** Opening Available data block **

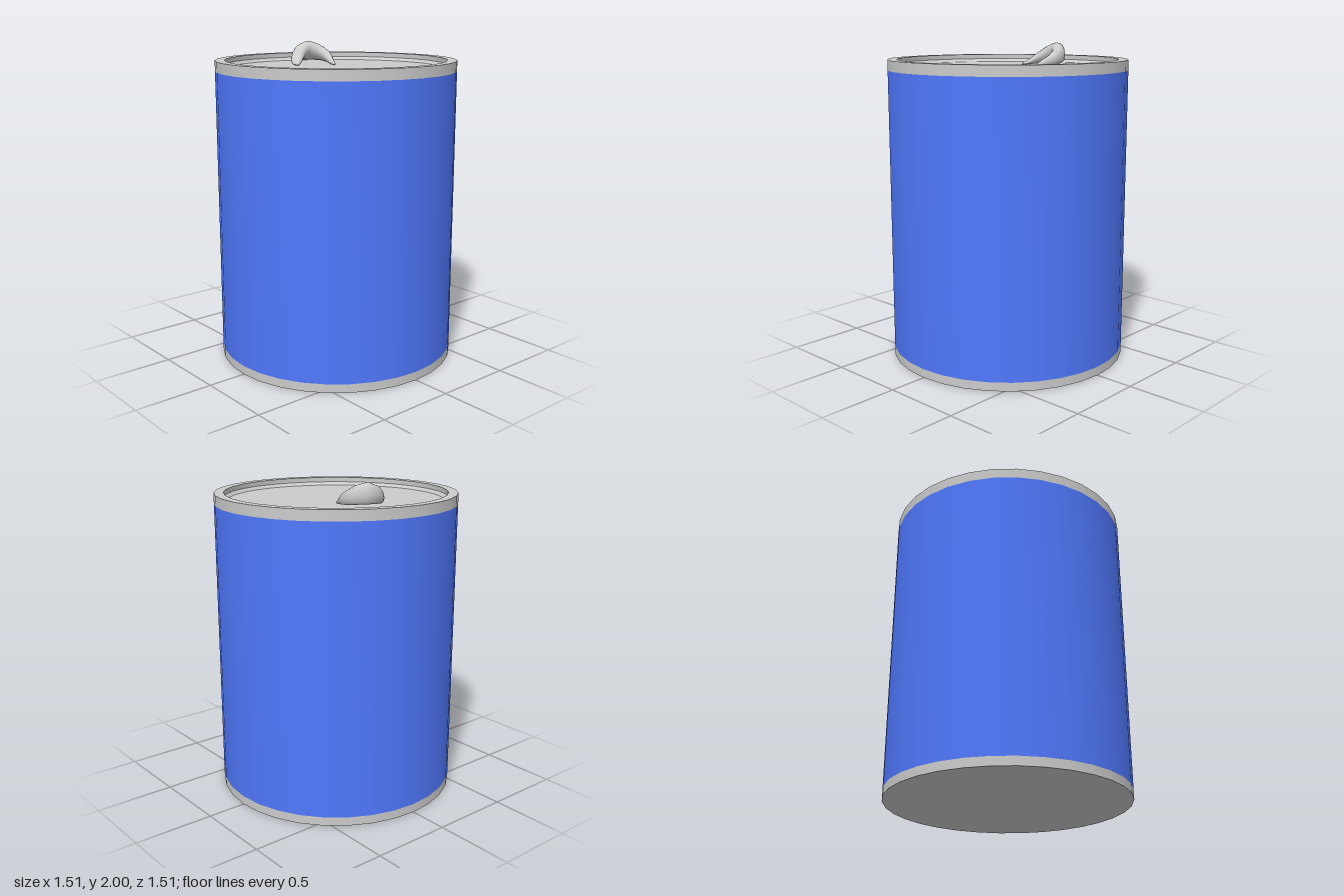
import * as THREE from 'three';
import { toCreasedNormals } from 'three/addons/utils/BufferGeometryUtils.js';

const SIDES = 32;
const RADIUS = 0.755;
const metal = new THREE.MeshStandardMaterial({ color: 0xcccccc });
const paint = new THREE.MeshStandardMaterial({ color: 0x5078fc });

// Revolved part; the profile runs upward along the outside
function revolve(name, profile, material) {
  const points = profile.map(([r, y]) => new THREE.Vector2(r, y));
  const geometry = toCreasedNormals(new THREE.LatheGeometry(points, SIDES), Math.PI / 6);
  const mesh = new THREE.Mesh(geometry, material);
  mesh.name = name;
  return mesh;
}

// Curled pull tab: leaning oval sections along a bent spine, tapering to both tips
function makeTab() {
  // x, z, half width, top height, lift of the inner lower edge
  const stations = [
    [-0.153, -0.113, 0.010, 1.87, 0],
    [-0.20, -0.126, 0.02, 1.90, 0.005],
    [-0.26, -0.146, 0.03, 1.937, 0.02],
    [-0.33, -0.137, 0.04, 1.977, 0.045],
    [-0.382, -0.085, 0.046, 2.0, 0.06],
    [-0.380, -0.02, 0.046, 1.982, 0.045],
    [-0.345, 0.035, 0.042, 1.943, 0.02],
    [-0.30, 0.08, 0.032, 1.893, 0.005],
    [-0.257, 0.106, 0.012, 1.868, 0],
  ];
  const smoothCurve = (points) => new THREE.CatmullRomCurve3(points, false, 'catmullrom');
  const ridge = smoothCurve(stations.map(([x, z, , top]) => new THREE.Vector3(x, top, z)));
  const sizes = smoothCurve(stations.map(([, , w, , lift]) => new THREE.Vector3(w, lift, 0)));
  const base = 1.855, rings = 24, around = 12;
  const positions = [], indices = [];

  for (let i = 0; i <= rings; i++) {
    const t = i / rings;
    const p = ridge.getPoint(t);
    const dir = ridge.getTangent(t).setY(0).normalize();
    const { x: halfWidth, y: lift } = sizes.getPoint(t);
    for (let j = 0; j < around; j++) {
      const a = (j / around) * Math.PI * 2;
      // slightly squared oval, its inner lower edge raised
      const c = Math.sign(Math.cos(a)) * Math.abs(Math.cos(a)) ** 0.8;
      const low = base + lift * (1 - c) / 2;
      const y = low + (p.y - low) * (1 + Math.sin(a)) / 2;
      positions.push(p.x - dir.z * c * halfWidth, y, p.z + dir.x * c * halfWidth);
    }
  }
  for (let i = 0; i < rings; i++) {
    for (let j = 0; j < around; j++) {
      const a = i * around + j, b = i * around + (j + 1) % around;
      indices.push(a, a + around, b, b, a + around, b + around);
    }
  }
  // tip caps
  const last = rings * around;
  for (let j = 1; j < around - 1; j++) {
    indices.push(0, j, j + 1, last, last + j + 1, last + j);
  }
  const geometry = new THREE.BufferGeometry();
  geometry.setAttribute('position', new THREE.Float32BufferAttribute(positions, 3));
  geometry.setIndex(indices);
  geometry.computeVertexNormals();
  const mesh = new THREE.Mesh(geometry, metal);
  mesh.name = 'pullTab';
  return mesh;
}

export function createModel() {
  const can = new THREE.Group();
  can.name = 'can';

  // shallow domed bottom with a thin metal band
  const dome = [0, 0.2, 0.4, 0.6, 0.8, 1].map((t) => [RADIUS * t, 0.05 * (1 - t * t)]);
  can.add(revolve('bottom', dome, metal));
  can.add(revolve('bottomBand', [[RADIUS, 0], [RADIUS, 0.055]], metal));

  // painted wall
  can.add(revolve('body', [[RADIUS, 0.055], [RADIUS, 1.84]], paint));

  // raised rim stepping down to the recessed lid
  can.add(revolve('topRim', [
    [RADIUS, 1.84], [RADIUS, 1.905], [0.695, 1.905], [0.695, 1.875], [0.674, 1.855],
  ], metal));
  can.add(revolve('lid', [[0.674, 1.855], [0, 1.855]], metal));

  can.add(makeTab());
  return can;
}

** Closing Available data block **
** Opening Available data block **

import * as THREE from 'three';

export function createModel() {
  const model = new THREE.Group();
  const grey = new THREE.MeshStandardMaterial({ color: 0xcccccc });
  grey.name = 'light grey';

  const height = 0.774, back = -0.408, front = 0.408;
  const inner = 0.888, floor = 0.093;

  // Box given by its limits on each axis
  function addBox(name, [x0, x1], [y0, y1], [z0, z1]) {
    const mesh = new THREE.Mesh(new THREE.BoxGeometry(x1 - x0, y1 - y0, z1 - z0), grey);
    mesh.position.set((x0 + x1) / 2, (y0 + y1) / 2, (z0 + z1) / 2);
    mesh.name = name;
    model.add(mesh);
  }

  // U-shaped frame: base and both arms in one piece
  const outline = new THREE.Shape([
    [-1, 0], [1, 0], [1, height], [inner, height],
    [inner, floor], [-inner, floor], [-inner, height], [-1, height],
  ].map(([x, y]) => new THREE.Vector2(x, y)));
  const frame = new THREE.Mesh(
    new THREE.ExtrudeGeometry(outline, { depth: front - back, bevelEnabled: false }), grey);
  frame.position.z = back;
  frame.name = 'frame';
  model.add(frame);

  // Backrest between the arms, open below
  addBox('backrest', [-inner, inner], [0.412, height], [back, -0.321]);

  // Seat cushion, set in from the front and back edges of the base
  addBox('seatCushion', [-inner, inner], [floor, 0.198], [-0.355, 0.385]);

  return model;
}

** Closing Available data block **

_Requirement_:
Looking at the entries above, can you reproduce exactly the lines from the one that holds "const points = profile.map(([r, y])" through the one that holds "to both tips", and only those?

_Response to this exercise_:
  const points = profile.map(([r, y]) => new THREE.Vector2(r, y));
  const geometry = toCreasedNormals(new THREE.LatheGeometry(points, SIDES), Math.PI / 6);
  const mesh = new THREE.Mesh(geometry, material);
  mesh.name = name;
  return mesh;
}

// Curled pull tab: leaning oval sections along a bent spine, tapering to both tips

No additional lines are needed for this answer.